Copyright law and trademark law are both very important to comic book creators. As an intellectual property lawyer, these are the two areas of law I deal with the most. They are also areas of law that can be easily confused, but they protect very different things.
Copyright law at its most basic level protects a creative work. It protects the way a work is written or drawn. It gives the creator of the work the right to recreate it, publish it, and create derivate works based upon it. It also prevents unauthorized uses of the work that infringe on the creator’s rights.

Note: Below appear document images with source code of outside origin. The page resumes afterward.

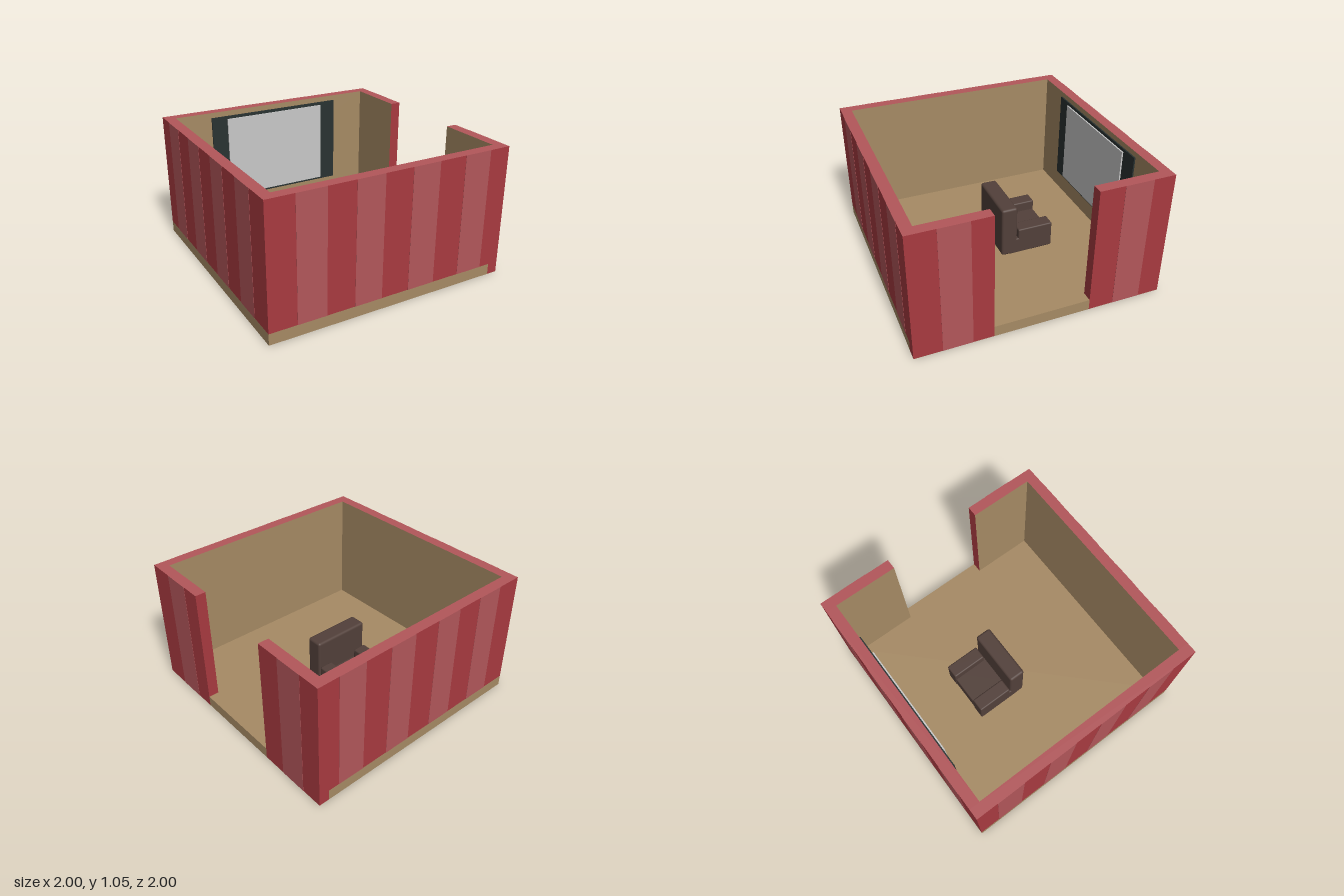
import * as THREE from 'three';
import { RoundedBoxGeometry } from 'three/addons/geometries/RoundedBoxGeometry.js';

const material = (name, color) => {
  const m = new THREE.MeshStandardMaterial({ color });
  m.name = name;
  return m;
};

export function createModel() {
  const room = new THREE.Group();
  room.name = 'cinemaRoom';

  const darkRed = material('darkRed', 0xa83a40);
  const lightRed = material('lightRed', 0xb2565a);
  const tan = material('tan', 0xa68a64);
  const frameBlack = material('frameBlack', 0x293231);
  const screenGrey = material('screenGrey', 0xc8c8c8);
  const brown = material('brown', 0x52403a);

  // Box given by its minimum and maximum along each axis; a radius rounds its edges
  const box = (name, mat, [x0, x1], [y0, y1], [z0, z1], radius = 0, parent = room) => {
    const size = [x1 - x0, y1 - y0, z1 - z0];
    const geometry = radius
      ? new RoundedBoxGeometry(...size, 3, radius)
      : new THREE.BoxGeometry(...size);
    const mesh = new THREE.Mesh(geometry, mat);
    mesh.name = name;
    mesh.position.set((x0 + x1) / 2, (y0 + y1) / 2, (z0 + z1) / 2);
    parent.add(mesh);
    return mesh;
  };

  const FLOOR = 0.09, TOP = 1.055, OUT = 0.998, IN = 0.912;

  // Floor slab
  box('floor', tan, [-0.9975, 0.9975], [0, FLOOR], [-0.9975, 0.9975]);

  // Walls: red outside and at the ends, tan inside, light red on top.
  // Face order is +x, -x, +y, -y, +z, -z.
  const wallMaterials = (innerFace) => {
    const faces = Array(6).fill(darkRed);
    faces[2] = lightRed;
    faces[innerFace] = tan;
    return faces;
  };
  box('frontWall', wallMaterials(5), [-IN, IN], [FLOOR, TOP], [IN, OUT]);
  box('backWall', wallMaterials(4), [-IN, IN], [FLOOR, TOP], [-OUT, -IN]);
  box('closedSideWall', wallMaterials(0), [-OUT, -IN], [FLOOR, TOP], [-OUT, OUT]);
  // Doorway side: two wall pieces that reach the ground
  box('doorWallFront', wallMaterials(1), [IN, OUT], [0.002, TOP], [0.387, OUT]);
  box('doorWallBack', wallMaterials(1), [IN, OUT], [0.002, TOP], [-OUT, -0.387]);

  // Light stripes as thin plates on the outside of the walls
  const stripes = [[-0.78, -0.55], [-0.325, -0.1], [0.13, 0.36], [0.59, 0.82]];
  stripes.forEach(([a, b], i) => {
    const outer = [OUT - 0.001, 1], far = [-1, 0.001 - OUT];
    box('frontStripe', lightRed, [a, b], [FLOOR, TOP], outer);
    box('backStripe', lightRed, [a, b], [FLOOR, TOP], far);
    box('closedSideStripe', lightRed, far, [FLOOR, TOP], [-b, -a]);
    if (i === 0 || i === 3) box('doorSideStripe', lightRed, outer, [0.002, TOP], [-b, -a]);
  });

  // Projection screen on the back wall
  box('screenFrame', frameBlack, [-0.6, 0.61], [0.25, 1.01], [-IN, -0.9]);
  box('screen', screenGrey, [-0.46, 0.46], [0.27, 0.985], [-0.9, -0.888]);

  // Armchair facing the screen
  const chair = new THREE.Group();
  chair.name = 'armchair';
  room.add(chair);
  box('seat', brown, [-0.2, 0.22], [FLOOR, 0.23], [-0.422, -0.02], 0.01, chair);
  box('backrest', brown, [-0.23, 0.25], [FLOOR, 0.53], [-0.117, 0.018], 0.02, chair);
  for (const side of [-1, 1]) {
    const inner = 0.01 + side * 0.125, outer = 0.01 + side * 0.24;
    const span = [Math.min(inner, outer), Math.max(inner, outer)];
    box('armrest', brown, span, [FLOOR, 0.313], [-0.427, -0.128], 0.012, chair);
    box('armrestBase', brown, span, [FLOOR, 0.23], [-0.2, -0.05], 0.012, chair);
  }

  return room;
}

Trademark law serves a different purpose. A trademark is “[a] word, phrase, or logo, or other graphic symbol used by a manufacturer or seller to distinguish its product or products from those of others.” The purpose of a trademark is to identify a seller’s legitimate goods in the marketplace and to prevent consumer confusion. A trademark does not protect the title of a single creative work. However, it can protect the title of periodical publications, such as comic books. It does not protect the name of a character unless that character’s name also serves as a trademark.
A comic book series can be protected by both copyright and trademark law. The art and story in a comic book are protected by copyright law. The depictions of the characters, such as their design and character attributes, are also be protected by copyright. The title of the work is protected by trademark law.
The most prominent example of how these differing laws interact in comic book publishing is Captain Marvel. As I’ve discussed before, Fawcett introduced the character Captain Marvel in the late 1930s. After DC Comics brought a copyright infringement lawsuit against Fawcett by DC Comics, Fawcett stopped publishing the character because the court found that the character infringed on DC’s copyrights to Superman. Had Fawcett continued publishing the character, Fawcett would have been found to have committed additional copyright infringement. (Note: I still believe the decision to be incorrect, but that was what the court decided.)
Subsequently, Marvel Comics obtained a trademark registration to publish a comic book using the title Captain Marvel. Marvel Comics introduced a new character using the same name, and continued to publish comic books titled Captain Marvel. When DC Comics obtained the rights to use Fawcett’s Captain Marvel, they were prohibited from calling the book Captain Marvel due to Marvel’s ownership of the Captain Marvel trademark registration covering comic books. Hence, DC published the stories of Fawcett’s Captain Marvel character under the title Shazam!
Two characters with the same name can coexist simultaneously. If they are not copies of each other, or close imitations, then they do not violate copyright law. If the works in which they are published do not include their name, then trademark law is not a concern. However, if one character is published in a work that includes their name, such as Captain Marvel, then another publisher with a character using the same name would be prohibited from using that character’s name in their title.
Generally speaking, it is advisable to avoid using the name of a character that already exists. Even if copyright law isn’t a concern, the elements of trademark law could trip up the unwary.You might find yourself in an undesirable situation, such as a threat of a lawsuit or the inability to use your character’s name as the title of your book. As I mentioned in my Comics Startup 101 post, a clearance search is the best way to protect yourself from unwittingly running afoul of trademark law.
 Black’s Law Dictionary, 2nd Pocket Ed.